Return each of the entries below precisely as it appears.
——
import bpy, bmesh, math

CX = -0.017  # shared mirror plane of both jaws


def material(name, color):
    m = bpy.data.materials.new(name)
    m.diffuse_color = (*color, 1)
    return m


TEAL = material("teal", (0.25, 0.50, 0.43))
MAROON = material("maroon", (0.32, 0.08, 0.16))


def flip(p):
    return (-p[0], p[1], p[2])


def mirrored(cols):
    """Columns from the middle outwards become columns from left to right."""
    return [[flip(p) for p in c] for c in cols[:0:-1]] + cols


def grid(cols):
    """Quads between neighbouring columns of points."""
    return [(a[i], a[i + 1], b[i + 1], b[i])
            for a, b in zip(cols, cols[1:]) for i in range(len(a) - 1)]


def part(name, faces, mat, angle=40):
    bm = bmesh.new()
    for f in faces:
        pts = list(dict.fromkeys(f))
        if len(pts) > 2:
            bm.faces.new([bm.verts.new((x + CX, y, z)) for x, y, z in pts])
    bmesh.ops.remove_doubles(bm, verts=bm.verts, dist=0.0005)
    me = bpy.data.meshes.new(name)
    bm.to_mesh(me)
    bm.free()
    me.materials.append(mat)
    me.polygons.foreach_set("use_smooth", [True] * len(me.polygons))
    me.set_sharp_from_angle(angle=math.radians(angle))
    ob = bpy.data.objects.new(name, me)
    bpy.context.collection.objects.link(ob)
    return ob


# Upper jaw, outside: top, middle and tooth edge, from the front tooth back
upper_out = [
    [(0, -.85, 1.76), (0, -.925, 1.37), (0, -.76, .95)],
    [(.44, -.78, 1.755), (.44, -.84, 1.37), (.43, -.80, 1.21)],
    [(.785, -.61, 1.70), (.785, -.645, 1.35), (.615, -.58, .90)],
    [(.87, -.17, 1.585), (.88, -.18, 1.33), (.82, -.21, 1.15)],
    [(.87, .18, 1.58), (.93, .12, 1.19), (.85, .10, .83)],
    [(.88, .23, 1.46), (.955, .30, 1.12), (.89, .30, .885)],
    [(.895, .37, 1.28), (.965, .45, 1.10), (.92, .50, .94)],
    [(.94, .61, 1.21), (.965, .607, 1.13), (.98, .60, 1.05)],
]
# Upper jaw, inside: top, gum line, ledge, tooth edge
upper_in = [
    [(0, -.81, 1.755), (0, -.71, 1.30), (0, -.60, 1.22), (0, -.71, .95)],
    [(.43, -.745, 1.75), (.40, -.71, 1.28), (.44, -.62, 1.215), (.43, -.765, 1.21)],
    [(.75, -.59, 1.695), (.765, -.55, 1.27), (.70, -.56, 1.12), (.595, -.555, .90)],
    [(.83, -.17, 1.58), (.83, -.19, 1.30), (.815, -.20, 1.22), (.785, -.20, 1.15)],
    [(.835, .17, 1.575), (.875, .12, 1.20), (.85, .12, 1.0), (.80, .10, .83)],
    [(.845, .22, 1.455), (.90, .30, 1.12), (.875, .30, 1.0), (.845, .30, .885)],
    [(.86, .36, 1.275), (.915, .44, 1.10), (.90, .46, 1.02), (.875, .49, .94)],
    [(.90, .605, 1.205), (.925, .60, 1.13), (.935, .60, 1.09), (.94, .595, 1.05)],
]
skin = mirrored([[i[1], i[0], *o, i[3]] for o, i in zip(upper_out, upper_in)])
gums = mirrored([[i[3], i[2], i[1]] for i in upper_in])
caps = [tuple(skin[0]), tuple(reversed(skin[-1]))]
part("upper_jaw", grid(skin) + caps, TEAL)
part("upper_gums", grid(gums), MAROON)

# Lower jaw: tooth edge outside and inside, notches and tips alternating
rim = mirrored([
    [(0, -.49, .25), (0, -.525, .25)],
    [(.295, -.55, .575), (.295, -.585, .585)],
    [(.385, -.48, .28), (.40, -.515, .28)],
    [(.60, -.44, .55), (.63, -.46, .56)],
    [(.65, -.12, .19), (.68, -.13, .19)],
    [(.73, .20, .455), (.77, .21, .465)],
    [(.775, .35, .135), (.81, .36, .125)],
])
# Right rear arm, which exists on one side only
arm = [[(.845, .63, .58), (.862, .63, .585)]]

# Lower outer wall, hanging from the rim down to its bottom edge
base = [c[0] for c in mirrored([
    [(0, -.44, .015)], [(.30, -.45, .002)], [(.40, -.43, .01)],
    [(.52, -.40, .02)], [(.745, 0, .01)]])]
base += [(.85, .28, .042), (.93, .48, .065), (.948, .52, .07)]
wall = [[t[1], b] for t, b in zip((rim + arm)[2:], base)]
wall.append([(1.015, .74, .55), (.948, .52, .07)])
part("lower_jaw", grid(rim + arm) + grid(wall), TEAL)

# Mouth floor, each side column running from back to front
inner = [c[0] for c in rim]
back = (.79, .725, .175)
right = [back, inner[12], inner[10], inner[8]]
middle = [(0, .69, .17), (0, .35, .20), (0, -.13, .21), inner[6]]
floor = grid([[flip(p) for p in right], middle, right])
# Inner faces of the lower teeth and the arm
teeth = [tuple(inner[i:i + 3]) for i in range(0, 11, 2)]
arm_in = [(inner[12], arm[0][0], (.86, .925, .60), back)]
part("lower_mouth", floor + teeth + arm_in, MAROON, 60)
——
■ OUTPUT:
import bpy, bmesh, math

CX = -0.017  # shared mirror plane of both jaws


def material(name, color):
    m = bpy.data.materials.new(name)
    m.diffuse_color = (*color, 1)
    return m


TEAL = material("teal", (0.25, 0.50, 0.43))
MAROON = material("maroon", (0.32, 0.08, 0.16))


def flip(p):
    return (-p[0], p[1], p[2])


def mirrored(cols):
    """Columns from the middle outwards become columns from left to right."""
    return [[flip(p) for p in c] for c in cols[:0:-1]] + cols


def grid(cols):
    """Quads between neighbouring columns of points."""
    return [(a[i], a[i + 1], b[i + 1], b[i])
            for a, b in zip(cols, cols[1:]) for i in range(len(a) - 1)]


def part(name, faces, mat, angle=40):
    bm = bmesh.new()
    for f in faces:
        pts = list(dict.fromkeys(f))
        if len(pts) > 2:
            bm.faces.new([bm.verts.new((x + CX, y, z)) for x, y, z in pts])
    bmesh.ops.remove_doubles(bm, verts=bm.verts, dist=0.0005)
    me = bpy.data.meshes.new(name)
    bm.to_mesh(me)
    bm.free()
    me.materials.append(mat)
    me.polygons.foreach_set("use_smooth", [True] * len(me.polygons))
    me.set_sharp_from_angle(angle=math.radians(angle))
    ob = bpy.data.objects.new(name, me)
    bpy.context.collection.objects.link(ob)
    return ob


# Upper jaw, outside: top, middle and tooth edge, from the front tooth back
upper_out = [
    [(0, -.85, 1.76), (0, -.925, 1.37), (0, -.76, .95)],
    [(.44, -.78, 1.755), (.44, -.84, 1.37), (.43, -.80, 1.21)],
    [(.785, -.61, 1.70), (.785, -.645, 1.35), (.615, -.58, .90)],
    [(.87, -.17, 1.585), (.88, -.18, 1.33), (.82, -.21, 1.15)],
    [(.87, .18, 1.58), (.93, .12, 1.19), (.85, .10, .83)],
    [(.88, .23, 1.46), (.955, .30, 1.12), (.89, .30, .885)],
    [(.895, .37, 1.28), (.965, .45, 1.10), (.92, .50, .94)],
    [(.94, .61, 1.21), (.965, .607, 1.13), (.98, .60, 1.05)],
]
# Upper jaw, inside: top, gum line, ledge, tooth edge
upper_in = [
    [(0, -.81, 1.755), (0, -.71, 1.30), (0, -.60, 1.22), (0, -.71, .95)],
    [(.43, -.745, 1.75), (.40, -.71, 1.28), (.44, -.62, 1.215), (.43, -.765, 1.21)],
    [(.75, -.59, 1.695), (.765, -.55, 1.27), (.70, -.56, 1.12), (.595, -.555, .90)],
    [(.83, -.17, 1.58), (.83, -.19, 1.30), (.815, -.20, 1.22), (.785, -.20, 1.15)],
    [(.835, .17, 1.575), (.875, .12, 1.20), (.85, .12, 1.0), (.80, .10, .83)],
    [(.845, .22, 1.455), (.90, .30, 1.12), (.875, .30, 1.0), (.845, .30, .885)],
    [(.86, .36, 1.275), (.915, .44, 1.10), (.90, .46, 1.02), (.875, .49, .94)],
    [(.90, .605, 1.205), (.925, .60, 1.13), (.935, .60, 1.09), (.94, .595, 1.05)],
]
skin = mirrored([[i[1], i[0], *o, i[3]] for o, i in zip(upper_out, upper_in)])
gums = mirrored([[i[3], i[2], i[1]] for i in upper_in])
caps = [tuple(skin[0]), tuple(reversed(skin[-1]))]
part("upper_jaw", grid(skin) + caps, TEAL)
part("upper_gums", grid(gums), MAROON)

# Lower jaw: tooth edge outside and inside, notches and tips alternating
rim = mirrored([
    [(0, -.49, .25), (0, -.525, .25)],
    [(.295, -.55, .575), (.295, -.585, .585)],
    [(.385, -.48, .28), (.40, -.515, .28)],
    [(.60, -.44, .55), (.63, -.46, .56)],
    [(.65, -.12, .19), (.68, -.13, .19)],
    [(.73, .20, .455), (.77, .21, .465)],
    [(.775, .35, .135), (.81, .36, .125)],
])
# Right rear arm, which exists on one side only
arm = [[(.845, .63, .58), (.862, .63, .585)]]

# Lower outer wall, hanging from the rim down to its bottom edge
base = [c[0] for c in mirrored([
    [(0, -.44, .015)], [(.30, -.45, .002)], [(.40, -.43, .01)],
    [(.52, -.40, .02)], [(.745, 0, .01)]])]
base += [(.85, .28, .042), (.93, .48, .065), (.948, .52, .07)]
wall = [[t[1], b] for t, b in zip((rim + arm)[2:], base)]
wall.append([(1.015, .74, .55), (.948, .52, .07)])
part("lower_jaw", grid(rim + arm) + grid(wall), TEAL)

# Mouth floor, each side column running from back to front
inner = [c[0] for c in rim]
back = (.79, .725, .175)
right = [back, inner[12], inner[10], inner[8]]
middle = [(0, .69, .17), (0, .35, .20), (0, -.13, .21), inner[6]]
floor = grid([[flip(p) for p in right], middle, right])
# Inner faces of the lower teeth and the arm
teeth = [tuple(inner[i:i + 3]) for i in range(0, 11, 2)]
arm_in = [(inner[12], arm[0][0], (.86, .925, .60), back)]
part("lower_mouth", floor + teeth + arm_in, MAROON, 60)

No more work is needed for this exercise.